PlenEat, a project that boosts the rural-urban virtuous circle
In The News
25 Jan 2021
On their website they define themselves as a project for organic and seasonal meals for companies. But in reality the company has a much more ambitious goal: to promote the rural-urban virtuous circle through different actions that have 100% certified organic food as a core ingredient. After participating in the EIT Climate-KIC accelerator, the co-founders of PlenEat, Carlota Mateos and Juan Vila, are still working hard to ensure that this project generates the greatest possible impact for both society and the Planet.
Carlota is also funder of another company, Rusticae, which seeks to promote the development of rural areas through tourism, Rusticae. With PlenEat they wanted to go a step further. They have promoted a project called Rural-City, which on the one hand is committed to significantly increasing the demand for certified organic food because chemical-free food is the real way to achieve a healthier society and a healthier planet. They achieve this through company canteens and catering for events. They currently work for 14 companies, including HP, Disney, Reale, BBVA, ICEX and the Instituto de Empresa. This line is complemented by a line of sales through vending machines and home-delivered menus, which is currently in the pilot phase. In addition, they have entered into a strategic alliance with Sodexo, the largest company in the sector worldwide.
But the founders of PlenEat have not only wanted to focus on the demand side, they also want to attack the origin, the production side. During the first half of 2021 they will launch a project in La Manchuela (Cuenca, Spain) that aims to transform conventional chicken production into organic production. To do this, they are going to set up a processing plant for chicken products. And to open the door for farmers in the region to switch to organic production, this plant will have a line of hamburgers and vegan meatballs made from certified organic pulses.
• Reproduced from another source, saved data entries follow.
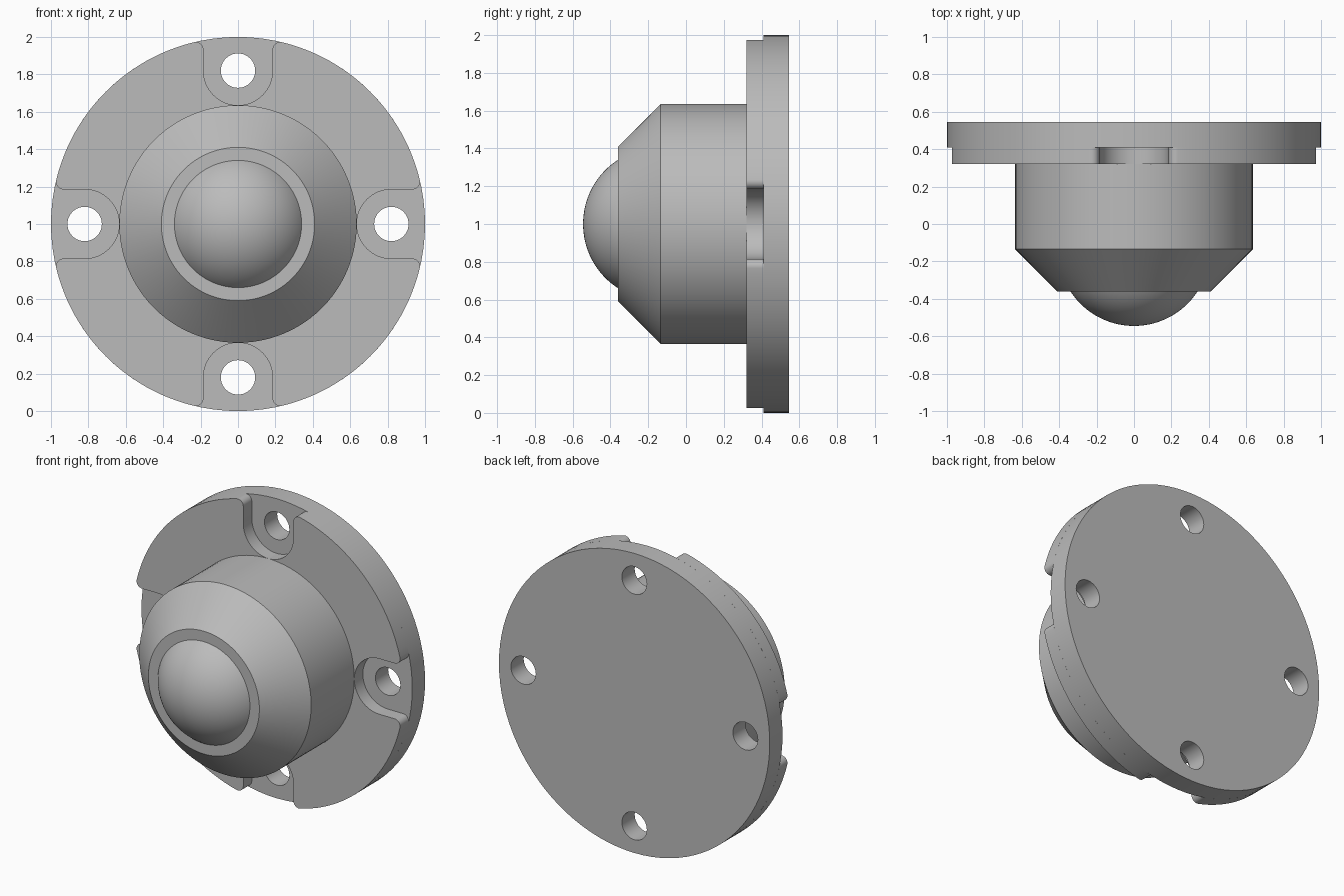
import bpy, bmesh
from math import sin, cos, pi, sqrt, asin, radians
from mathutils import Matrix

if "Cube" in bpy.data.objects:
    bpy.data.objects.remove(bpy.data.objects["Cube"])

SEG = 96
grey = bpy.data.materials.new("metal grey")
grey.diffuse_color = (0.5, 0.5, 0.5, 1)
grey.use_nodes = True
grey.node_tree.nodes["Principled BSDF"].inputs["Base Color"].default_value = grey.diffuse_color


def finish(obj, angle=25):
    """Weld, fix normals, colour and smooth one part."""
    bm = bmesh.new()
    bm.from_mesh(obj.data)
    bmesh.ops.remove_doubles(bm, verts=bm.verts, dist=1e-5)
    bmesh.ops.recalc_face_normals(bm, faces=bm.faces)
    bm.to_mesh(obj.data)
    bm.free()
    obj.data.materials.clear()
    obj.data.materials.append(grey)
    bpy.ops.object.select_all(action='DESELECT')
    obj.select_set(True)
    bpy.context.view_layer.objects.active = obj
    bpy.ops.object.shade_smooth_by_angle(angle=radians(angle))


def arc(cx, cy, r, a0, a1, n):
    return [(cx + r * cos(a0 + (a1 - a0) * i / n),
             cy + r * sin(a0 + (a1 - a0) * i / n)) for i in range(n + 1)]


def plate(name, outlines, y0, y1):
    """Flat outlines (with holes) in the x-z plane, extruded from y0 to y1."""
    cu = bpy.data.curves.new(name, 'CURVE')
    cu.dimensions = '2D'
    cu.fill_mode = 'BOTH'
    cu.extrude = (y1 - y0) / 2
    for pts in outlines:
        sp = cu.splines.new('POLY')
        sp.points.add(len(pts) - 1)
        for p, (x, y) in zip(sp.points, pts):
            p.co = (x, y, 0, 1)
        sp.use_cyclic_u = True
    obj = bpy.data.objects.new(name, cu)
    bpy.context.collection.objects.link(obj)
    bpy.ops.object.select_all(action='DESELECT')
    obj.select_set(True)
    bpy.context.view_layer.objects.active = obj
    bpy.ops.object.convert(target='MESH')
    obj = bpy.context.view_layer.objects.active
    obj.data.transform(Matrix.Translation((0, (y0 + y1) / 2, 1)) @ Matrix.Rotation(pi / 2, 4, 'X'))
    finish(obj)


def lathe(name, profile):
    """Spin (radius, y) points around the y axis at z = 1."""
    bm = bmesh.new()
    vs = [bm.verts.new((r, y, 0)) for r, y in profile]
    es = [bm.edges.new(e) for e in zip(vs, vs[1:])]
    bmesh.ops.spin(bm, geom=vs + es, cent=(0, 0, 0), axis=(0, 1, 0), angle=2 * pi, steps=SEG)
    bmesh.ops.translate(bm, verts=bm.verts, vec=(0, 0, 1))
    me = bpy.data.meshes.new(name)
    bm.to_mesh(me)
    bm.free()
    obj = bpy.data.objects.new(name, me)
    bpy.context.collection.objects.link(obj)
    finish(obj)


# Flange base with four screw holes
hole_at, hole_r = 0.82, 0.092
holes = [arc(hole_at * cos(k * pi / 2), hole_at * sin(k * pi / 2), hole_r, 0, 2 * pi, 40)[:-1]
         for k in range(4)]
plate("flange_base", [arc(0, 0, 1, 0, 2 * pi, SEG)[:-1]] + holes, 0.41, 0.545)

# Raised flange pads between the U-shaped screw pockets, with rounded outer corners
slot, fil = 0.185, 0.04
fy = slot + fil
fx = sqrt((1 - fil) ** 2 - fy ** 2)
a = asin(fy / (1 - fil))
half = arc(hole_at, 0, slot, pi, pi / 2, 16) + arc(fx, fy, fil, -pi / 2, a, 8)
pad = half + arc(0, 0, 1, a, pi / 2 - a, 24)[1:-1] + [(y, x) for x, y in reversed(half)]
pad += arc(0, 0, 0.62, pi / 2, 0, 24)
for k in range(4):
    c, s = cos(k * pi / 2), sin(k * pi / 2)
    plate(f"flange_pad_{k + 1}", [[(c * x - s * y, s * x + c * y) for x, y in pad]], 0.32, 0.41)

# Housing with tapered nose
lathe("housing", [(0.635, 0.412), (0.635, -0.135), (0.41, -0.36), (0.33, -0.36)])

# Ball peeking out of the housing
R, yc = 0.405, -0.14
lathe("ball", [(R * sin(t), yc - R * cos(t)) for t in [i / 20 * 1.05 for i in range(21)]])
Carlota Mateos says “the project has a clear triple impact: it improves the health of the customers who eat our organic food, stimulates the economy of rural areas of depopulated Spain and protects the environment, as organic production avoids the use of tons of chemicals that pollute the soil, aquifers and air, while guaranteeing animal welfare”.
Carlota explains that in her two projects there is a common aspect: “our commitment to sustainability and to revitalising the rural areas of depopulated Spain”, although she assures that in this new project there is a new aspect in relation to the scope of the challenge, which is enormous: “the fact that climate change is a reality and is already lurking here”.
That’s why the co-founder says the biggest challenge is to work against time. “In order to contribute to the fight against climate change, we need PlenEat to have a big impact in the shortest space of time, so increasing demand exponentially is key to this project. And that’s where we are, despite pandemic”. On the other hand, they are working at full speed in spite of the circumstances and plan to have the Field part of the project implemented before the summer.
The pandemic is an additional factor of risk, uncertainty and difficulty for entrepreneurs, but Carlota stresses that “if the pandemic has revealed anything, it is the vulnerability of human beings and the fragility of the planet. PlenEat is a company that provides a solution to both problems. We have no doubt that once the pandemic is over, PlenEat’s position will have strengthened exponentially”.
Every ambitious project requires financing that is up to the task. To date, they have raised several capital increases, which, together with the bank financing, amount to more than 4 million euros. They have yet to complete a capital increase of close to €600,000.
Asked about the failures experienced as valuable learning experiences, Carlota was clear. “All failures are valuable and necessary. It’s like life itself, what human being doesn’t advance by making mistakes and learning from them? We have to stop talking about failure as “the big deal”. Failure is part of the path and it helps us tremendously to learn and improve our projects, our trajectories and our lives”.
Her enthusiasm is reflected when we ask her to highlight a success: “The greatest success is to wake up every day knowing that every minute of your work ‘counts’, that you are working for the common good and for future generations. That is always a success,” she says.
For her, passion is the most necessary quality in an entrepreneur to make his or her project successful: “A powerful vision that you are passionate about, a clear idea of what need you are addressing, a focus, concentration, perseverance and patience. That’s all it takes!”
If she could start all over again, Carlota would change a few things when it comes to tackling the project. “Maybe I would measure the risks and the efforts to carry it out better”. However, the passion and enthusiasm she transmits makes her rectify her answer immediately: “But to be honest, I don’t think it would be smart. If we entrepreneurs knew in advance the risks and efforts involved in launching our projects, most of the time we wouldn’t take the plunge. And that would be a tragedy”.
In this sense, Carlota tells us that luckily the entrepreneurial ecosystem in Spain today is alive and stimulating. “When I started in Spain, the word entrepreneur was not even used. We have grown in the last 20 years and a dynamic ecosystem has been created, with many talented and involved entrepreneurs, but with a long way to go in terms of public policies that stimulate entrepreneurship and the needs of all its stakeholders, starting with attracting and facilitating national and foreign investment in all phases of the company”.